**Records for processing**
----------

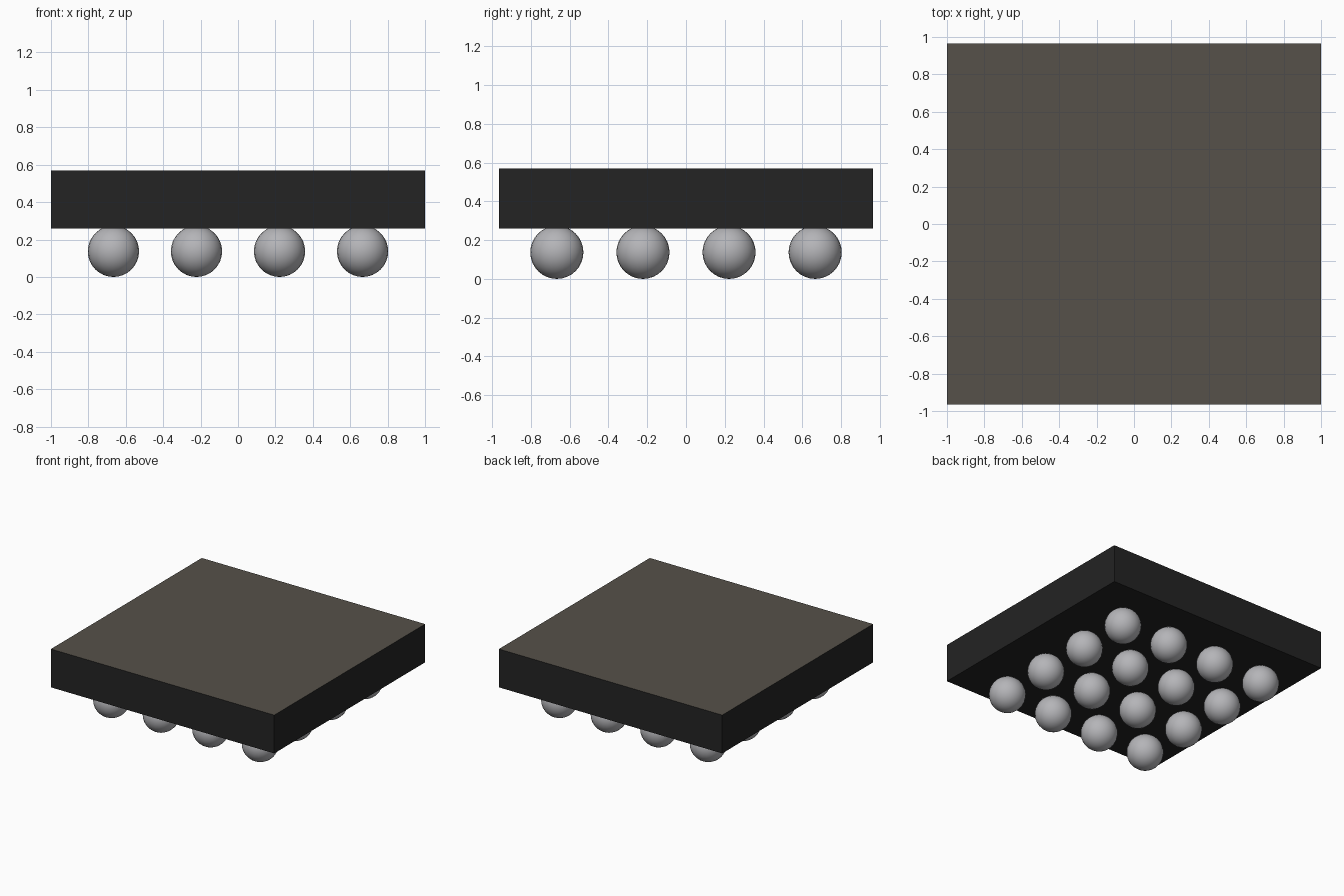
import bpy

default = bpy.data.objects.get("Cube")
if default:
    bpy.data.objects.remove(default, do_unlink=True)


def make_material(name, color):
    mat = bpy.data.materials.new(name)
    mat.use_nodes = True
    mat.diffuse_color = (*color, 1)
    mat.node_tree.nodes["Principled BSDF"].inputs["Base Color"].default_value = (*color, 1)
    return mat


black = make_material("black resin", (0.017, 0.017, 0.017))
brown = make_material("grey brown top", (0.092, 0.082, 0.067))
silver = make_material("silver solder", (0.46, 0.46, 0.48))

# Package body: black slab with a grey brown top face
BOTTOM, TOP = 0.26, 0.57
bpy.ops.mesh.primitive_cube_add(size=1, location=(0, 0, (BOTTOM + TOP) / 2))
body = bpy.context.object
body.name = "package_body"
body.scale = (2, 1.93, TOP - BOTTOM)
bpy.ops.object.transform_apply(location=False, rotation=False, scale=True)
body.data.materials.append(black)
body.data.materials.append(brown)
for face in body.data.polygons:
    face.material_index = 1 if face.normal.z > 0.5 else 0

# Solder balls: square grid under the body, sharing one mesh
RADIUS, PITCH, COUNT = 0.137, 0.444, 4
bpy.ops.mesh.primitive_uv_sphere_add(segments=24, ring_count=16, radius=RADIUS)
first = bpy.context.object
bpy.ops.object.shade_smooth()
first.data.materials.append(silver)
for row in range(COUNT):
    for col in range(COUNT):
        ball = first
        if row or col:
            ball = first.copy()
            bpy.context.collection.objects.link(ball)
        ball.name = f"solder_ball_{row + 1}_{col + 1}"
        middle = (COUNT - 1) / 2
        ball.location = ((col - middle) * PITCH, (row - middle) * PITCH, RADIUS)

----------

**Problem details**
With the pictures excluded, the records are to be reproduced exactly.

**Problem solution**
import bpy

default = bpy.data.objects.get("Cube")
if default:
    bpy.data.objects.remove(default, do_unlink=True)


def make_material(name, color):
    mat = bpy.data.materials.new(name)
    mat.use_nodes = True
    mat.diffuse_color = (*color, 1)
    mat.node_tree.nodes["Principled BSDF"].inputs["Base Color"].default_value = (*color, 1)
    return mat


black = make_material("black resin", (0.017, 0.017, 0.017))
brown = make_material("grey brown top", (0.092, 0.082, 0.067))
silver = make_material("silver solder", (0.46, 0.46, 0.48))

# Package body: black slab with a grey brown top face
BOTTOM, TOP = 0.26, 0.57
bpy.ops.mesh.primitive_cube_add(size=1, location=(0, 0, (BOTTOM + TOP) / 2))
body = bpy.context.object
body.name = "package_body"
body.scale = (2, 1.93, TOP - BOTTOM)
bpy.ops.object.transform_apply(location=False, rotation=False, scale=True)
body.data.materials.append(black)
body.data.materials.append(brown)
for face in body.data.polygons:
    face.material_index = 1 if face.normal.z > 0.5 else 0

# Solder balls: square grid under the body, sharing one mesh
RADIUS, PITCH, COUNT = 0.137, 0.444, 4
bpy.ops.mesh.primitive_uv_sphere_add(segments=24, ring_count=16, radius=RADIUS)
first = bpy.context.object
bpy.ops.object.shade_smooth()
first.data.materials.append(silver)
for row in range(COUNT):
    for col in range(COUNT):
        ball = first
        if row or col:
            ball = first.copy()
            bpy.context.collection.objects.link(ball)
        ball.name = f"solder_ball_{row + 1}_{col + 1}"
        middle = (COUNT - 1) / 2
        ball.location = ((col - middle) * PITCH, (row - middle) * PITCH, RADIUS)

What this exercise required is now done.